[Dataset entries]
-------

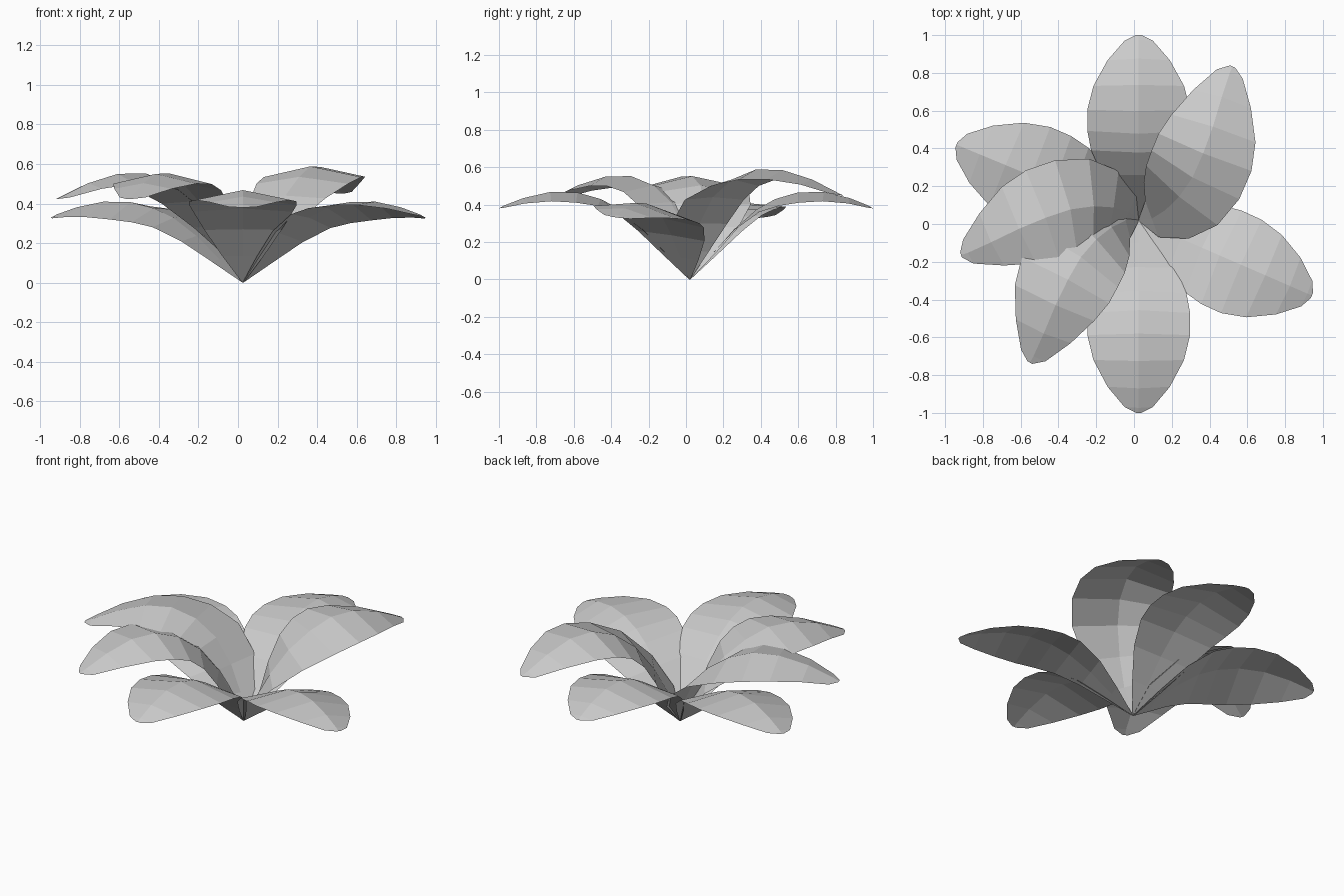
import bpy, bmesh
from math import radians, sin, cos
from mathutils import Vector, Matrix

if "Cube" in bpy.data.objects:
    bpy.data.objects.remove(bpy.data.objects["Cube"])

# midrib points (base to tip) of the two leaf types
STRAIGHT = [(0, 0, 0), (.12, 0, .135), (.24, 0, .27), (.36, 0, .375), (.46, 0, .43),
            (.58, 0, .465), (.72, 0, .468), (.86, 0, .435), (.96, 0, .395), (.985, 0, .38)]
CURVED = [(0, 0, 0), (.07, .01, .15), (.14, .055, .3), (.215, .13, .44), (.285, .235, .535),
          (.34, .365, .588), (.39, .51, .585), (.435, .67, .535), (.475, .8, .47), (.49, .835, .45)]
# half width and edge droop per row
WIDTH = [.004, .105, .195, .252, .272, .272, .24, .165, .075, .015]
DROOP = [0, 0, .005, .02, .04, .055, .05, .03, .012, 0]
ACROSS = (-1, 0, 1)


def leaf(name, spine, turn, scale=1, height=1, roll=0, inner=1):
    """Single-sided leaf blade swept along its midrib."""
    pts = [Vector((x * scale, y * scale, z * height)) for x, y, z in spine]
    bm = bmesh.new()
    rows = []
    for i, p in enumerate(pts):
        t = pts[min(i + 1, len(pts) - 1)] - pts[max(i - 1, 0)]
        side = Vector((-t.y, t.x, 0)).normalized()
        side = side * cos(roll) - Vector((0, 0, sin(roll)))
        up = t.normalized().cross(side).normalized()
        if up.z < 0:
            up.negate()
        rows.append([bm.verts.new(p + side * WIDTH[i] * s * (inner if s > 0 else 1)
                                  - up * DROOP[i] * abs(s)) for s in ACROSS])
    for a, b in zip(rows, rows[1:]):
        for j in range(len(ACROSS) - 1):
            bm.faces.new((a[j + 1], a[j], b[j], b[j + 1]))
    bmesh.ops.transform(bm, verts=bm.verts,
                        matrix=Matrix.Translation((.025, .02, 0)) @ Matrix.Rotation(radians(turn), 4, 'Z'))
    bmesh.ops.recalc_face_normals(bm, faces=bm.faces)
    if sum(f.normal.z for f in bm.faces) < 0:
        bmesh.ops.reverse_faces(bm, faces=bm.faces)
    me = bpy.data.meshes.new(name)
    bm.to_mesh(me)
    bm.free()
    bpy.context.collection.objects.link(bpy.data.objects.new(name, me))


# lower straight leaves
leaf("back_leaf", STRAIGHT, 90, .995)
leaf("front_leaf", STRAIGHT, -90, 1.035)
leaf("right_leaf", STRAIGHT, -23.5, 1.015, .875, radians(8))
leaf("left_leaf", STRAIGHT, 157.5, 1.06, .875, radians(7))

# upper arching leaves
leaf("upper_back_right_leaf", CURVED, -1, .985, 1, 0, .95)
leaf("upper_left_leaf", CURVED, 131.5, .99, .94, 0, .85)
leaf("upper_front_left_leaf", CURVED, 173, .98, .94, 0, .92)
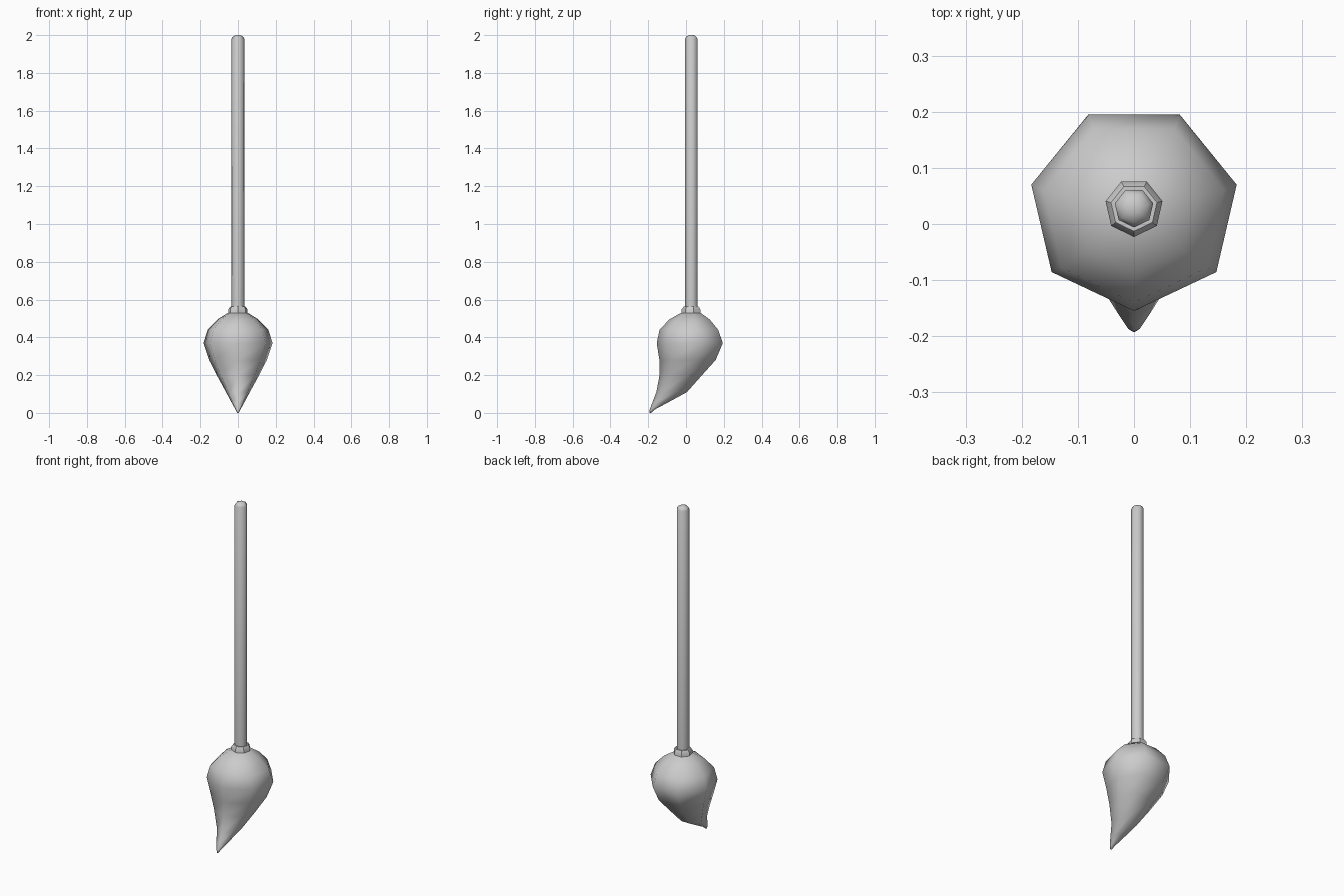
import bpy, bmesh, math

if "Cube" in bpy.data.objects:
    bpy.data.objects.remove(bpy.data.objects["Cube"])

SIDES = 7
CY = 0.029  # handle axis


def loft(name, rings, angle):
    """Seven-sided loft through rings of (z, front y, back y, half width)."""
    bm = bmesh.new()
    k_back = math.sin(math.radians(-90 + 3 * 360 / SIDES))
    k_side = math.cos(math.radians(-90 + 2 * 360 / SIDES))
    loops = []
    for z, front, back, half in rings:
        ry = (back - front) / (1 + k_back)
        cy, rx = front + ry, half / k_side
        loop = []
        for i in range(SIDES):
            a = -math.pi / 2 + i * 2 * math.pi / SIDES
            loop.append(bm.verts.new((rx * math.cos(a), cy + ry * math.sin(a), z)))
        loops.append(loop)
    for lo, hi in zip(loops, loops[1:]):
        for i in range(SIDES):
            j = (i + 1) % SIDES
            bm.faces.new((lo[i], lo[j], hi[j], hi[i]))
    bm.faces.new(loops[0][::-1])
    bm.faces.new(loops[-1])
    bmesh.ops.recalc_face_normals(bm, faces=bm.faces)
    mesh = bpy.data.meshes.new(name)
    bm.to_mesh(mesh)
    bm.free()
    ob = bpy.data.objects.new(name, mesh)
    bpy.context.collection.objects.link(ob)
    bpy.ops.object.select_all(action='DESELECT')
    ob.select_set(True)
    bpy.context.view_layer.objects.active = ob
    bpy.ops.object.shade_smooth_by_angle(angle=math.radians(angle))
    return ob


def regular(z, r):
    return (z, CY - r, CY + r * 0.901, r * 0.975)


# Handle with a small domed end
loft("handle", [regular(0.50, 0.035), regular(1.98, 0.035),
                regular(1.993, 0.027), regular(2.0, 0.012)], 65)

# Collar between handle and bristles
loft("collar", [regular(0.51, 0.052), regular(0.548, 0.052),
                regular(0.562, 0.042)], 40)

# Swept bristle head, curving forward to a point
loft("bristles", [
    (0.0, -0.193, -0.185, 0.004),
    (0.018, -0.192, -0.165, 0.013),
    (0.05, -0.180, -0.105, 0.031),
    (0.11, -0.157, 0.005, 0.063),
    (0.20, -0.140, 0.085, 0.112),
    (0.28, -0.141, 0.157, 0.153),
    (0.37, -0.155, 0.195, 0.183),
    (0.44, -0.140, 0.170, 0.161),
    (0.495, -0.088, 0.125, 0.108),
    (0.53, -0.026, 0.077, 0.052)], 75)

-------

Copy every entry exactly, leaving out the pictures.

* [WRITTEN ANSWER]:
import bpy, bmesh
from math import radians, sin, cos
from mathutils import Vector, Matrix

if "Cube" in bpy.data.objects:
    bpy.data.objects.remove(bpy.data.objects["Cube"])

# midrib points (base to tip) of the two leaf types
STRAIGHT = [(0, 0, 0), (.12, 0, .135), (.24, 0, .27), (.36, 0, .375), (.46, 0, .43),
            (.58, 0, .465), (.72, 0, .468), (.86, 0, .435), (.96, 0, .395), (.985, 0, .38)]
CURVED = [(0, 0, 0), (.07, .01, .15), (.14, .055, .3), (.215, .13, .44), (.285, .235, .535),
          (.34, .365, .588), (.39, .51, .585), (.435, .67, .535), (.475, .8, .47), (.49, .835, .45)]
# half width and edge droop per row
WIDTH = [.004, .105, .195, .252, .272, .272, .24, .165, .075, .015]
DROOP = [0, 0, .005, .02, .04, .055, .05, .03, .012, 0]
ACROSS = (-1, 0, 1)


def leaf(name, spine, turn, scale=1, height=1, roll=0, inner=1):
    """Single-sided leaf blade swept along its midrib."""
    pts = [Vector((x * scale, y * scale, z * height)) for x, y, z in spine]
    bm = bmesh.new()
    rows = []
    for i, p in enumerate(pts):
        t = pts[min(i + 1, len(pts) - 1)] - pts[max(i - 1, 0)]
        side = Vector((-t.y, t.x, 0)).normalized()
        side = side * cos(roll) - Vector((0, 0, sin(roll)))
        up = t.normalized().cross(side).normalized()
        if up.z < 0:
            up.negate()
        rows.append([bm.verts.new(p + side * WIDTH[i] * s * (inner if s > 0 else 1)
                                  - up * DROOP[i] * abs(s)) for s in ACROSS])
    for a, b in zip(rows, rows[1:]):
        for j in range(len(ACROSS) - 1):
            bm.faces.new((a[j + 1], a[j], b[j], b[j + 1]))
    bmesh.ops.transform(bm, verts=bm.verts,
                        matrix=Matrix.Translation((.025, .02, 0)) @ Matrix.Rotation(radians(turn), 4, 'Z'))
    bmesh.ops.recalc_face_normals(bm, faces=bm.faces)
    if sum(f.normal.z for f in bm.faces) < 0:
        bmesh.ops.reverse_faces(bm, faces=bm.faces)
    me = bpy.data.meshes.new(name)
    bm.to_mesh(me)
    bm.free()
    bpy.context.collection.objects.link(bpy.data.objects.new(name, me))


# lower straight leaves
leaf("back_leaf", STRAIGHT, 90, .995)
leaf("front_leaf", STRAIGHT, -90, 1.035)
leaf("right_leaf", STRAIGHT, -23.5, 1.015, .875, radians(8))
leaf("left_leaf", STRAIGHT, 157.5, 1.06, .875, radians(7))

# upper arching leaves
leaf("upper_back_right_leaf", CURVED, -1, .985, 1, 0, .95)
leaf("upper_left_leaf", CURVED, 131.5, .99, .94, 0, .85)
leaf("upper_front_left_leaf", CURVED, 173, .98, .94, 0, .92)
import bpy, bmesh, math

if "Cube" in bpy.data.objects:
    bpy.data.objects.remove(bpy.data.objects["Cube"])

SIDES = 7
CY = 0.029  # handle axis


def loft(name, rings, angle):
    """Seven-sided loft through rings of (z, front y, back y, half width)."""
    bm = bmesh.new()
    k_back = math.sin(math.radians(-90 + 3 * 360 / SIDES))
    k_side = math.cos(math.radians(-90 + 2 * 360 / SIDES))
    loops = []
    for z, front, back, half in rings:
        ry = (back - front) / (1 + k_back)
        cy, rx = front + ry, half / k_side
        loop = []
        for i in range(SIDES):
            a = -math.pi / 2 + i * 2 * math.pi / SIDES
            loop.append(bm.verts.new((rx * math.cos(a), cy + ry * math.sin(a), z)))
        loops.append(loop)
    for lo, hi in zip(loops, loops[1:]):
        for i in range(SIDES):
            j = (i + 1) % SIDES
            bm.faces.new((lo[i], lo[j], hi[j], hi[i]))
    bm.faces.new(loops[0][::-1])
    bm.faces.new(loops[-1])
    bmesh.ops.recalc_face_normals(bm, faces=bm.faces)
    mesh = bpy.data.meshes.new(name)
    bm.to_mesh(mesh)
    bm.free()
    ob = bpy.data.objects.new(name, mesh)
    bpy.context.collection.objects.link(ob)
    bpy.ops.object.select_all(action='DESELECT')
    ob.select_set(True)
    bpy.context.view_layer.objects.active = ob
    bpy.ops.object.shade_smooth_by_angle(angle=math.radians(angle))
    return ob


def regular(z, r):
    return (z, CY - r, CY + r * 0.901, r * 0.975)


# Handle with a small domed end
loft("handle", [regular(0.50, 0.035), regular(1.98, 0.035),
                regular(1.993, 0.027), regular(2.0, 0.012)], 65)

# Collar between handle and bristles
loft("collar", [regular(0.51, 0.052), regular(0.548, 0.052),
                regular(0.562, 0.042)], 40)

# Swept bristle head, curving forward to a point
loft("bristles", [
    (0.0, -0.193, -0.185, 0.004),
    (0.018, -0.192, -0.165, 0.013),
    (0.05, -0.180, -0.105, 0.031),
    (0.11, -0.157, 0.005, 0.063),
    (0.20, -0.140, 0.085, 0.112),
    (0.28, -0.141, 0.157, 0.153),
    (0.37, -0.155, 0.195, 0.183),
    (0.44, -0.140, 0.170, 0.161),
    (0.495, -0.088, 0.125, 0.108),
    (0.53, -0.026, 0.077, 0.052)], 75)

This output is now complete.